■ **Source records**:
-----

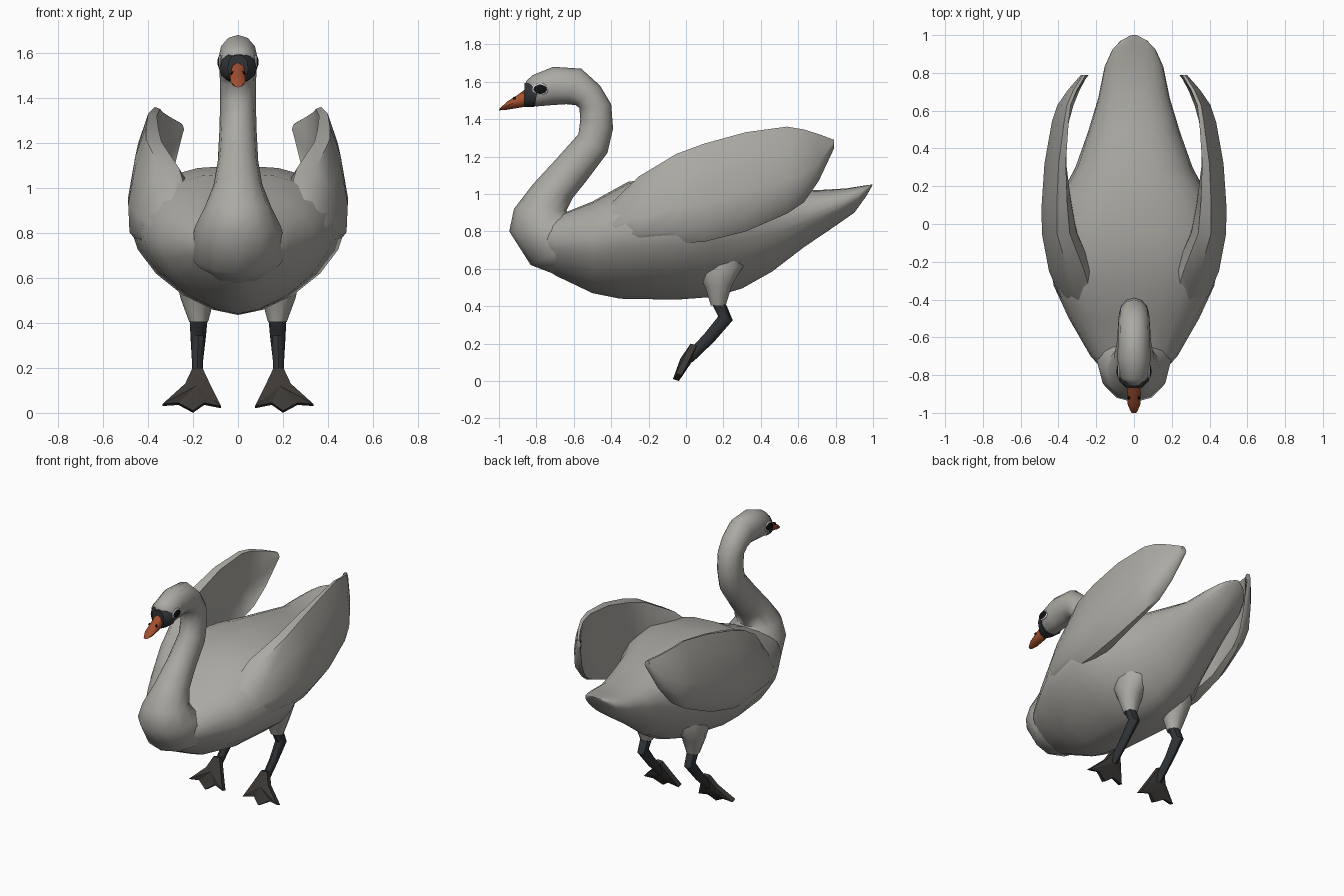
import bpy, bmesh, math
from mathutils import Vector

if "Cube" in bpy.data.objects:
    bpy.data.objects.remove(bpy.data.objects["Cube"])


def mat(name, rgb):
    m = bpy.data.materials.new(name)
    m.diffuse_color = (*rgb, 1)
    m.use_nodes = True
    m.node_tree.nodes["Principled BSDF"].inputs["Base Color"].default_value = m.diffuse_color
    return m


plumage = mat("plumage", (0.41, 0.40, 0.37))
black = mat("black", (0.006, 0.006, 0.007))
charcoal = mat("charcoal", (0.03, 0.034, 0.038))
web_brown = mat("web_brown", (0.045, 0.04, 0.036))
orange = mat("orange", (0.36, 0.075, 0.028))
white = mat("white", (0.8, 0.8, 0.8))


def finish(name, bm, material=plumage, angle=45):
    bmesh.ops.recalc_face_normals(bm, faces=bm.faces)
    me = bpy.data.meshes.new(name)
    bm.to_mesh(me)
    bm.free()
    me.shade_smooth()
    me.set_sharp_from_angle(angle=math.radians(angle))
    me.materials.append(material)
    ob = bpy.data.objects.new(name, me)
    bpy.context.collection.objects.link(ob)
    return ob


def loft(name, rings, material=plumage, angle=45):
    """Skin a list of closed point rings and cap both ends."""
    bm = bmesh.new()
    vs = [[bm.verts.new(p) for p in r] for r in rings]
    n = len(vs[0])
    for a, b in zip(vs, vs[1:]):
        for i in range(n):
            j = (i + 1) % n
            bm.faces.new((a[i], a[j], b[j], b[i]))
    bm.faces.new(vs[0])
    bm.faces.new(vs[-1])
    return finish(name, bm, material, angle)


def power(v, p):
    return math.copysign(abs(v) ** (2 / p), v)


def oval(a, b, w, x=0, n=12, mid=0.5, low=2, high=2):
    """Oval ring spanning side-view points a and b, half width w."""
    A, B = Vector((x, *a)), Vector((x, *b))
    M = A.lerp(B, mid)
    ring = []
    for i in range(n):
        t = 2 * math.pi * i / n
        p = high if math.sin(t) > 0 else low
        v = power(math.sin(t), p)
        q = M + (B - M) * v if v > 0 else M + (M - A) * v
        ring.append(q + Vector((w * power(math.cos(t), p), 0, 0)))
    return ring


# Body with upturned tail
body = [((-.82, .66), (-.8, .83), .13), ((-.7, .565), (-.7, .88), .23),
        ((-.5, .47), (-.5, .96), .345), ((-.35, .44), (-.31, 1.065), .425),
        ((-.05, .435), (-.05, 1.1), .475), ((.15, .45), (.15, 1.1), .39),
        ((.3, .495), (.3, 1.085), .31), ((.46, .585), (.5, 1.055), .245),
        ((.63, .715), (.69, 1.02), .19), ((.8, .83), (.86, 1.03), .155),
        ((.9, .9), (.94, 1.043), .115), ((.965, .99), (.975, 1.048), .07),
        ((.99, 1.035), (1.0, 1.052), .02)]
loft("body", [oval(*s, n=20, mid=.57, low=1.6, high=2.4) for s in body], angle=60)

# Breast, neck and head
neck = [((-.7, .57), (-.4, .7), .15), ((-.83, .62), (-.45, .8), .22),
        ((-.945, .8), (-.55, .86), .19),
        ((-.92, .92), (-.64, .91), .148), ((-.82, 1.05), (-.605, .98), .108),
        ((-.7, 1.18), (-.54, 1.06), .09), ((-.575, 1.32), (-.42, 1.22), .082),
        ((-.565, 1.4), (-.39, 1.35), .08), ((-.57, 1.46), (-.4, 1.48), .08),
        ((-.59, 1.475), (-.46, 1.58), .083), ((-.64, 1.48), (-.56, 1.67), .085),
        ((-.72, 1.475), (-.71, 1.68), .087), ((-.8, 1.468), (-.82, 1.635), .08),
        ((-.83, 1.475), (-.857, 1.602), .045)]
loft("neck_and_head", [oval(*s) for s in neck], angle=60)

# Dark face mask and bill
loft("face_mask", [oval(*s, high=2.6) for s in [
    ((-.81, 1.466), (-.785, 1.6), .086), ((-.835, 1.465), (-.83, 1.6), .078),
    ((-.865, 1.464), (-.864, 1.592), .045)]], charcoal)
loft("bill", [oval(*s, n=8) for s in [
    ((-.85, 1.468), (-.86, 1.56), .034), ((-.9, 1.46), (-.9, 1.53), .036),
    ((-.96, 1.45), (-.955, 1.495), .033), ((-1.0, 1.447), (-.995, 1.458), .015)]], orange)


def ball(name, loc, radii, material):
    bm = bmesh.new()
    bmesh.ops.create_uvsphere(bm, u_segments=14, v_segments=8, radius=1)
    bmesh.ops.scale(bm, vec=radii, verts=bm.verts)
    bmesh.ops.translate(bm, vec=loc, verts=bm.verts)
    return finish(name, bm, material)


# Wing stations: y, low z, top z, widest x, low inset, top inset, thickness
wing = [(-.5, .78, .86, .29, .05, .07, .15), (-.38, .75, .97, .395, .04, .09, .2),
        (-.25, .735, 1.095, .45, .05, .1, .22), (-.05, .735, 1.215, .488, .06, .08, .17),
        (.1, .745, 1.27, .489, .06, .08, .14), (.32, .8, 1.33, .474, .06, .075, .095),
        (.54, .895, 1.36, .435, .06, .065, .06), (.63, .955, 1.345, .405, .06, .05, .05),
        (.71, 1.07, 1.32, .35, .04, .03, .045), (.79, 1.24, 1.29, .28, .01, .01, .035)]


def wing_ring(side, y, lo, hi, x, dl, dt, th):
    prof = [(x - dl, 0), (x - dl * .1, .14), (x, .4), (x - dt * .4, .75), (x - dt, 1)]
    inner = [(px - th * k, t + o) for (px, t), k, o in
             zip(prof, (.5, 1, 1.15, .9, .4), (.02, 0, 0, 0, -.02))]
    return [Vector((side * px, y, lo + (hi - lo) * t)) for px, t in prof + inner[::-1]]


# Front-view outline of a webbed foot around the leg: x, z, toe bulge
foot = [(-.022, .2, 0), (.022, .2, 0), (.055, .13, 0), (.155, .04, 0), (.085, .045, .01),
        (.02, .01, 0), (-.03, .045, .01), (-.105, .03, 0), (-.055, .13, 0)]

for side, tag in ((1, "right"), (-1, "left")):
    loft(tag + "_wing", [wing_ring(side, *s) for s in wing], angle=50)
    ball(tag + "_eye_rim", (side * .079, -.778, 1.56), (.009, .044, .032), white)
    ball(tag + "_eye", (side * .081, -.779, 1.56), (.011, .038, .026), black)
    loft(tag + "_nostril", [oval((-.91, 1.503), (-.93, 1.508), .004, x=side * .03, n=6),
                            oval((-.912, 1.518), (-.926, 1.518), .004, x=side * .024, n=6)], black)

    # Feathered thigh and dark shank
    loft(tag + "_thigh", [oval(a, b, w, side * x, 10) for a, b, w, x in [
        ((.0, .72), (.32, .76), .1, .15), ((.05, .585), (.31, .61), .105, .17),
        ((.1, .5), (.25, .515), .075, .18), ((.13, .405), (.215, .405), .042, .175)]], angle=60)
    loft(tag + "_shank", [oval(a, b, w, side * x, 8) for a, b, w, x in [
        ((.135, .42), (.21, .42), .04, .175), ((.172, .345), (.25, .325), .034, .177),
        ((.1, .255), (.15, .21), .025, .18), ((.0, .145), (.035, .1), .024, .18)]], charcoal)

    # Webbed foot, toes standing proud of the webs, hanging forward and down
    bm = bmesh.new()
    layers = []
    for off in (0, .032):
        layers.append([bm.verts.new((side * (.18 + x), -.075 + .5 * z + off + dent * (off == 0),
                                     z - off * .3)) for x, z, dent in foot])
    hub = [bm.verts.new((side * .185, -.03, .12)), bm.verts.new((side * .185, .03, .1))]
    n = len(foot)
    for i in range(n):
        j = (i + 1) % n
        bm.faces.new((layers[0][i], layers[0][j], layers[1][j], layers[1][i]))
        for k in (0, 1):
            bm.faces.new((layers[k][i], layers[k][j], hub[k]))
    finish(tag + "_foot", bm, web_brown, 30)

-----

■ **What you have to do**:
Taking the entries above, restate exactly those lines that fall between the line with "(-.055, .13, 0)]" and the line with "side * x, 8)", keeping both of those lines too.

■ **Answer space**:
        (.02, .01, 0), (-.03, .045, .01), (-.105, .03, 0), (-.055, .13, 0)]

for side, tag in ((1, "right"), (-1, "left")):
    loft(tag + "_wing", [wing_ring(side, *s) for s in wing], angle=50)
    ball(tag + "_eye_rim", (side * .079, -.778, 1.56), (.009, .044, .032), white)
    ball(tag + "_eye", (side * .081, -.779, 1.56), (.011, .038, .026), black)
    loft(tag + "_nostril", [oval((-.91, 1.503), (-.93, 1.508), .004, x=side * .03, n=6),
                            oval((-.912, 1.518), (-.926, 1.518), .004, x=side * .024, n=6)], black)

    # Feathered thigh and dark shank
    loft(tag + "_thigh", [oval(a, b, w, side * x, 10) for a, b, w, x in [
        ((.0, .72), (.32, .76), .1, .15), ((.05, .585), (.31, .61), .105, .17),
        ((.1, .5), (.25, .515), .075, .18), ((.13, .405), (.215, .405), .042, .175)]], angle=60)
    loft(tag + "_shank", [oval(a, b, w, side * x, 8) for a, b, w, x in [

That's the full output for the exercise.